▸ **Exercise data**:

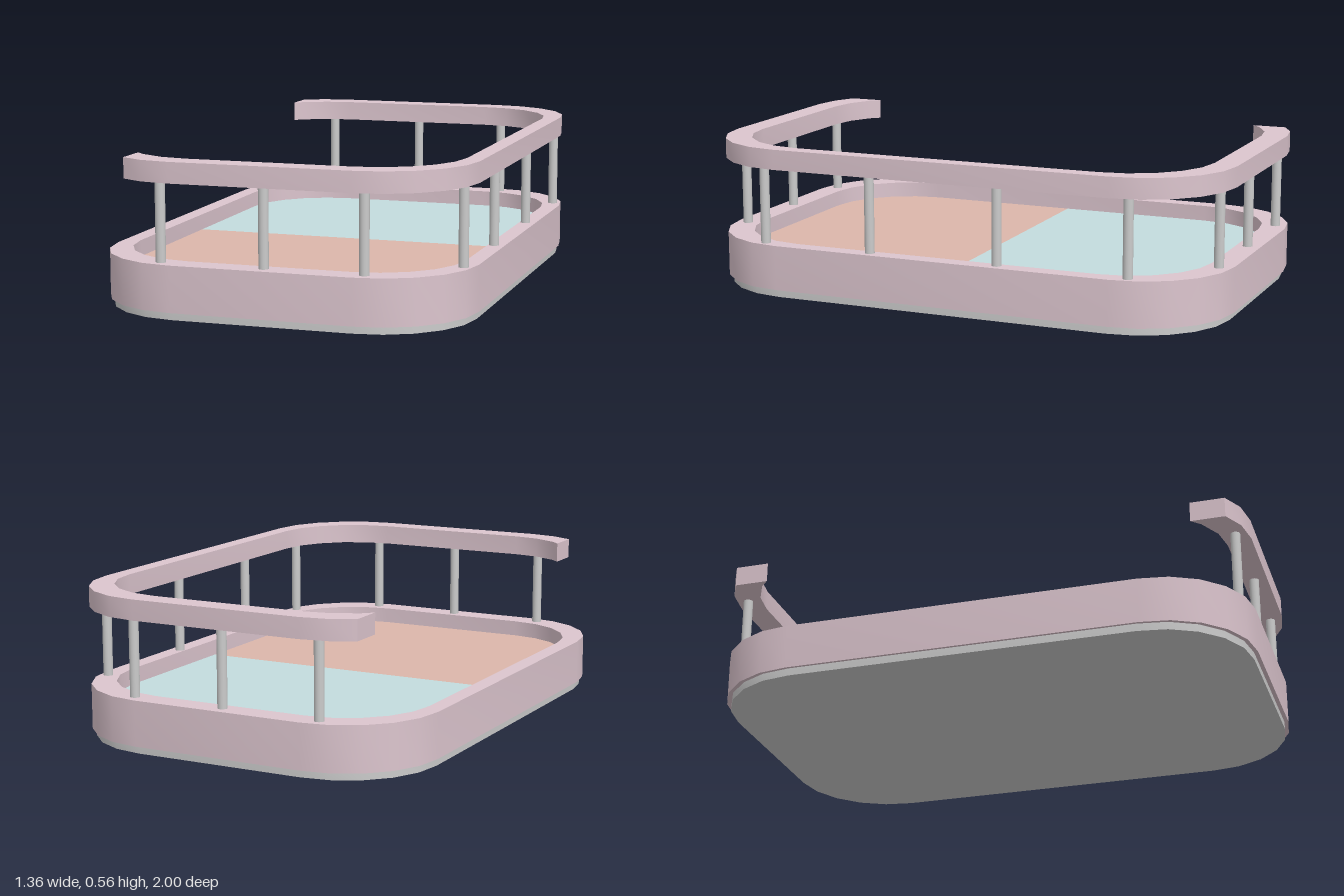
import * as THREE from 'three';
import { toCreasedNormals } from 'three/addons/utils/BufferGeometryUtils.js';

const HALF_X = 0.68, HALF_Z = 1, RADIUS = 0.35, STEPS = 5;
const INNER = 0.908; // inner edge of rim and rail, as a scale of the outer edge
const FLOOR_Y = 0.135, RIM_Y = 0.195, RAIL_Y = 0.48, RAIL_TOP = 0.555;
const RAIL_CUT = -0.52;

const pink = new THREE.MeshStandardMaterial({ color: 0xdcc5ce });
const teal = new THREE.MeshStandardMaterial({ color: 0xc3dcde });
const tan = new THREE.MeshStandardMaterial({ color: 0xdcb7ab });
const grey = new THREE.MeshStandardMaterial({ color: 0xcccccc });

// Rounded rectangle, counter-clockwise, starting and ending on the -x side
function outline(scale) {
  const points = [];
  [[-1, -1], [1, -1], [1, 1], [-1, 1]].forEach(([sx, sy], corner) => {
    for (let i = 0; i <= STEPS; i++) {
      const a = Math.PI + (corner + i / STEPS) * Math.PI / 2;
      points.push(new THREE.Vector2(
        sx * (HALF_X - RADIUS) + RADIUS * Math.cos(a),
        sy * (HALF_Z - RADIUS) + RADIUS * Math.sin(a)
      ).multiplyScalar(scale));
    }
  });
  return points;
}

// Keep the part of a path beyond x = cut, ending exactly on the cut
function clipPath(points, cut) {
  const kept = [];
  points.forEach((p, i) => {
    const q = points[i - 1];
    if (q && (q.x > cut) !== (p.x > cut)) {
      kept.push(q.clone().lerp(p, (cut - q.x) / (p.x - q.x)));
    }
    if (p.x > cut) kept.push(p);
  });
  return kept;
}

// Extrude a plan shape upwards between two heights
function slab(name, shape, y0, y1, material) {
  const geometry = new THREE.ExtrudeGeometry(shape, { depth: y1 - y0, bevelEnabled: false });
  geometry.rotateX(-Math.PI / 2).translate(0, y0, 0);
  const mesh = new THREE.Mesh(toCreasedNormals(geometry, 0.5), material);
  mesh.name = name;
  return mesh;
}

export function createModel() {
  const model = new THREE.Group();
  model.name = 'railedPlatform';

  // Base plate and raised rim
  model.add(slab('basePlate', new THREE.Shape(outline(0.985)), 0, 0.03, grey));
  const rim = new THREE.Shape(outline(1));
  rim.holes.push(new THREE.Path(outline(INNER)));
  model.add(slab('rim', rim, 0.028, RIM_Y, pink));

  // Two-tone floor, each half reaching the middle line
  const half = outline(INNER).filter((p) => p.y < 0);
  half.push(new THREE.Vector2(HALF_X * INNER, 0), new THREE.Vector2(-HALF_X * INNER, 0));
  [['frontFloor', tan, 0], ['backFloor', teal, Math.PI]].forEach(([name, material, turn]) => {
    const geometry = new THREE.ShapeGeometry(new THREE.Shape(half)).rotateX(-Math.PI / 2);
    const floor = new THREE.Mesh(geometry, material);
    floor.name = name;
    floor.position.y = FLOOR_Y;
    floor.rotation.y = turn;
    model.add(floor);
  });

  // Handrail above the rim, open on the -x side
  const railPath = [
    ...clipPath(outline(1), RAIL_CUT),
    ...clipPath(outline(INNER), RAIL_CUT).reverse(),
  ];
  model.add(slab('handrail', new THREE.Shape(railPath), RAIL_Y, RAIL_TOP, pink));

  // Posts along the front, back and +x side
  const posts = new THREE.Group();
  posts.name = 'posts';
  const spots = [];
  for (const z of [-0.95, 0.95]) for (const x of [-0.38, 0, 0.36]) spots.push([x, z]);
  for (const z of [-0.71, -0.22, 0.28, 0.71]) spots.push([0.64, z]);
  const bottom = 0.012, top = RAIL_Y + 0.02;
  const postGeometry = new THREE.CylinderGeometry(0.018, 0.018, top - bottom, 16);
  for (const [x, z] of spots) {
    const post = new THREE.Mesh(postGeometry, grey);
    post.name = 'post';
    post.position.set(x, (top + bottom) / 2, z);
    posts.add(post);
  }
  model.add(posts);

  return model;
}
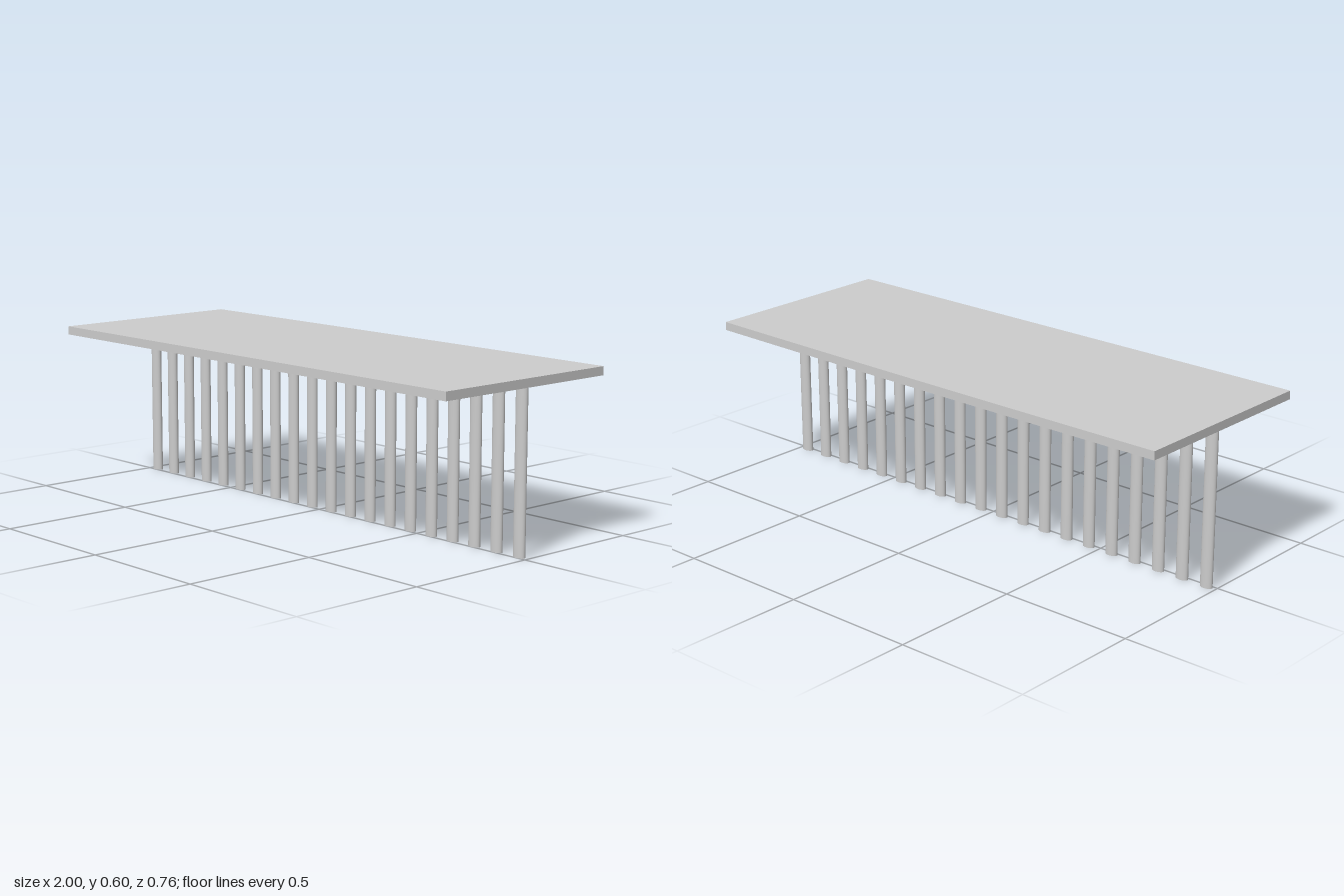
import * as THREE from 'three';

export function createModel() {
  const group = new THREE.Group();
  const material = new THREE.MeshStandardMaterial({ color: 0xcccccc });
  const underside = 0.571, top = 0.602;

  // Slab with a straight front edge and a very slightly bowed back edge
  const outline = new THREE.Shape();
  outline.moveTo(-1, -0.379);
  outline.lineTo(1, -0.379);
  outline.lineTo(1, 0.374);
  outline.quadraticCurveTo(0, 0.384, -1, 0.374);
  const slabGeometry = new THREE.ExtrudeGeometry(outline, {
    depth: top - underside, bevelEnabled: false, curveSegments: 16,
  });
  slabGeometry.rotateX(-Math.PI / 2);
  const slab = new THREE.Mesh(slabGeometry, material);
  slab.name = 'slab';
  slab.position.y = underside;
  group.add(slab);

  // Single row of oval posts under the slab
  const count = 20, reach = 0.963;
  const postGeometry = new THREE.CylinderGeometry(1, 1, underside, 32);
  postGeometry.scale(0.024, 1, 0.015);
  const posts = new THREE.Group();
  posts.name = 'posts';
  for (let i = 0; i < count; i++) {
    const post = new THREE.Mesh(postGeometry, material);
    post.name = `post${i + 1}`;
    post.position.set(-reach + (2 * reach * i) / (count - 1), underside / 2, -0.013);
    posts.add(post);
  }
  group.add(posts);

  return group;
}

▸ **What needs to be done**:
From the records above, copy out the line with "return kept;", the line with "half.push(new THREE.Vector2(HALF_X *", and every line between them, word for word.

▸ **Written response**:
  return kept;
}

// Extrude a plan shape upwards between two heights
function slab(name, shape, y0, y1, material) {
  const geometry = new THREE.ExtrudeGeometry(shape, { depth: y1 - y0, bevelEnabled: false });
  geometry.rotateX(-Math.PI / 2).translate(0, y0, 0);
  const mesh = new THREE.Mesh(toCreasedNormals(geometry, 0.5), material);
  mesh.name = name;
  return mesh;
}

export function createModel() {
  const model = new THREE.Group();
  model.name = 'railedPlatform';

  // Base plate and raised rim
  model.add(slab('basePlate', new THREE.Shape(outline(0.985)), 0, 0.03, grey));
  const rim = new THREE.Shape(outline(1));
  rim.holes.push(new THREE.Path(outline(INNER)));
  model.add(slab('rim', rim, 0.028, RIM_Y, pink));

  // Two-tone floor, each half reaching the middle line
  const half = outline(INNER).filter((p) => p.y < 0);
  half.push(new THREE.Vector2(HALF_X * INNER, 0), new THREE.Vector2(-HALF_X * INNER, 0));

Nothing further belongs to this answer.